  1. Can they produce ‘live’ samples and references that YOU CAN CONTACT?


  2. Do their claims seem TOO GOOD TO BE TRUE?


  3. What is their email address? It is not about being a snob, one does get a different impression of a business that uses their own URL (web address) on email’s instead of a or a or a While some VERY large companies (for example sinosteel) do have accounts, most established businesses will have their own URL.

Also be aware of any picture’s that are being used. Are the pictures artist’s impressions (and if so, does it say so) or are the pictures they are purporting to be ‘installed’ signs are in fact generally ‘artwork’ for a client. 


Once again it cannot be stressed enough. Even though finances might be tight. You are better off paying more for a well manufactured, guaranteed sign than paying ANY money over to a company that simply takes your money and RUNS.


Should you require any signs or advice on signs, please email SignForce now on or call the office on +27 (0)11 444 3331 to see how we can serve you.

Can my business save money by applying our own vinyl sticker signs?

A great example of how a poorly applied vinyl sticker sign can detract from the intended message by creating a poor first impression.

Poor First Impression

Can my business save money by applying my own vinyl sticker sign?

The short answer is YES, a business MAY initially save money by applying their own vinyl sticker sign, however I believe that the correct question is “What is the cost to my business if my vinyl sticker sign (or any sign for that matter) projects an unprofessional image?”

Even with all the progress around us we humans still tend to be a visual bunch of animals. I’m sure you’ve heard the sayings “don’t judge a book by its cover” or have even been told that “you only get one chance to create a first impression” – and that impression will be made within the first 15 seconds of meeting a person. The same applies to signage, and the viewers perception of your business.

The attached picture (thanks Tharina) shows how an unprofessionally applied vinyl sticker sign can do more harm than good about making that FIRST IMPRESSION as to HOW your business does what it does.

Yes, the sticker in the photo does give the name of the business and has contact details on it, which is positive, however the sticker is so poorly applied that the first perception a person gets is that this is a really low cost operation, (detracting from the beauty of the vehicle and the layout of the sign), and may be turning away the exact same professional people you wanted the sign to attract.

I was once asked if I would allow a surgeon to defend me in court, or have a lawyer perform open heart surgery on me, and while I’m not talking about law or medicine, the same concept applies.
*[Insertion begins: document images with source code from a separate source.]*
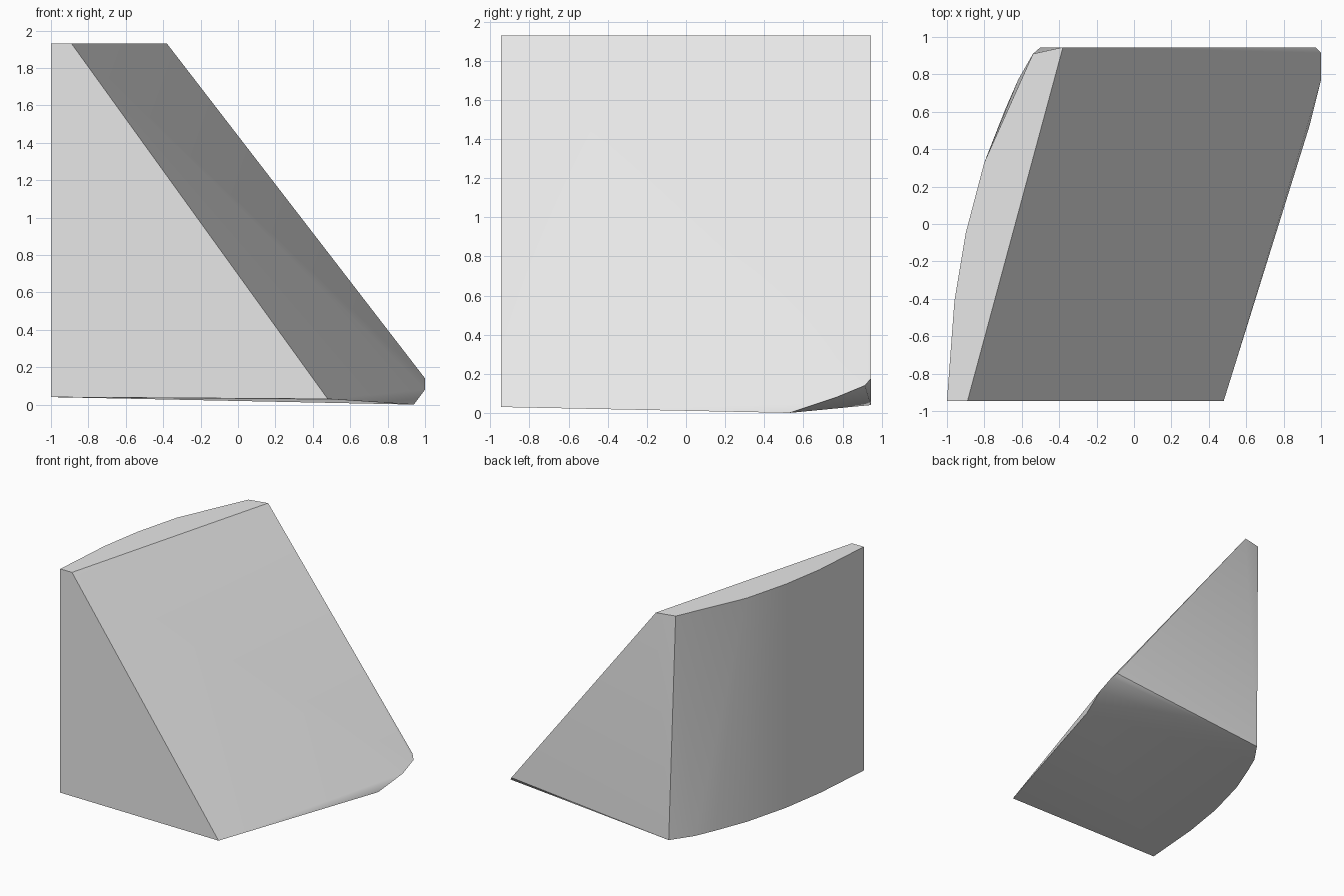
import bpy
import bmesh
import math

cube = bpy.data.objects.get("Cube")
if cube:
    bpy.data.objects.remove(cube, do_unlink=True)

grey = bpy.data.materials.new("plain_grey")
grey.use_nodes = True
color = (0.8, 0.8, 0.8, 1)
grey.diffuse_color = color
grey.node_tree.nodes["Principled BSDF"].inputs["Base Color"].default_value = color

top_z, base_z = 1.93, 0.04

# Curved left wall, as plan outlines at the top and the base
top_curve = [(-1, -0.945), (-0.96, -0.41), (-0.9, -0.05), (-0.8, 0.33), (-0.54, 0.91)]
base_curve = [(-1, -0.945), (-0.96, -0.43), (-0.9, -0.05), (-0.8, 0.33),
              (-0.69, 0.61), (-0.62, 0.77), (-0.5, 0.945)]

# Sloping side: upper edge, front foot and rounded rear foot
slope_top = [(-0.89, -0.945), (-0.38, 0.945)]
slope_foot = [(0.48, -0.945, 0.03), (0.94, 0.53, 0), (1, 0.77, 0.08),
              (1, 0.915, 0.14), (0.97, 0.945, 0.175)]

points = [(x, y, top_z) for x, y in top_curve + slope_top]
points += [(x, y, base_z) for x, y in base_curve]
points += slope_foot

# The solid is convex, so its skin is the hull of these outlines
bm = bmesh.new()
for p in points:
    bm.verts.new(p)
hull = bmesh.ops.convex_hull(bm, input=bm.verts[:])
loose = [v for v in bm.verts if not v.link_faces]
bmesh.ops.delete(bm, geom=loose, context="VERTS")
bmesh.ops.dissolve_limit(bm, angle_limit=math.radians(0.5),
                         verts=bm.verts[:], edges=bm.edges[:])
bmesh.ops.recalc_face_normals(bm, faces=bm.faces[:])

mesh = bpy.data.meshes.new("wedge_block")
bm.to_mesh(mesh)
bm.free()
mesh.materials.append(grey)
wedge = bpy.data.objects.new("wedge_block", mesh)
bpy.context.collection.objects.link(wedge)

# Smooth the curved wall and keep the corners sharp
bpy.ops.object.select_all(action="DESELECT")
wedge.select_set(True)
bpy.context.view_layer.objects.active = wedge
bpy.ops.object.shade_smooth_by_angle(angle=math.radians(30))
It is often better to allow people who apply vinyl sticker signs day in and day out, and are thus bound to be more proficient at it, to do the job in projecting your image in the best way possible, even if it the initial costs is a little more, because it is important to think about the unmeasurable cost of poor advertising and poor image projection.

Keep in mind that you only get one chance at creating that first impression, and if that first impression is negative, you may have lost the one and only chance you shall ever get to generate that lead and allow the sign to do it’s work of creating potential new clients.

If you are in the market for professional looking vinyl sticker – or any other signs, or would like advice on how best to project your business’s image, please contact the writer at or and use the subject line: ADVICE PLEASE and we will get back to you.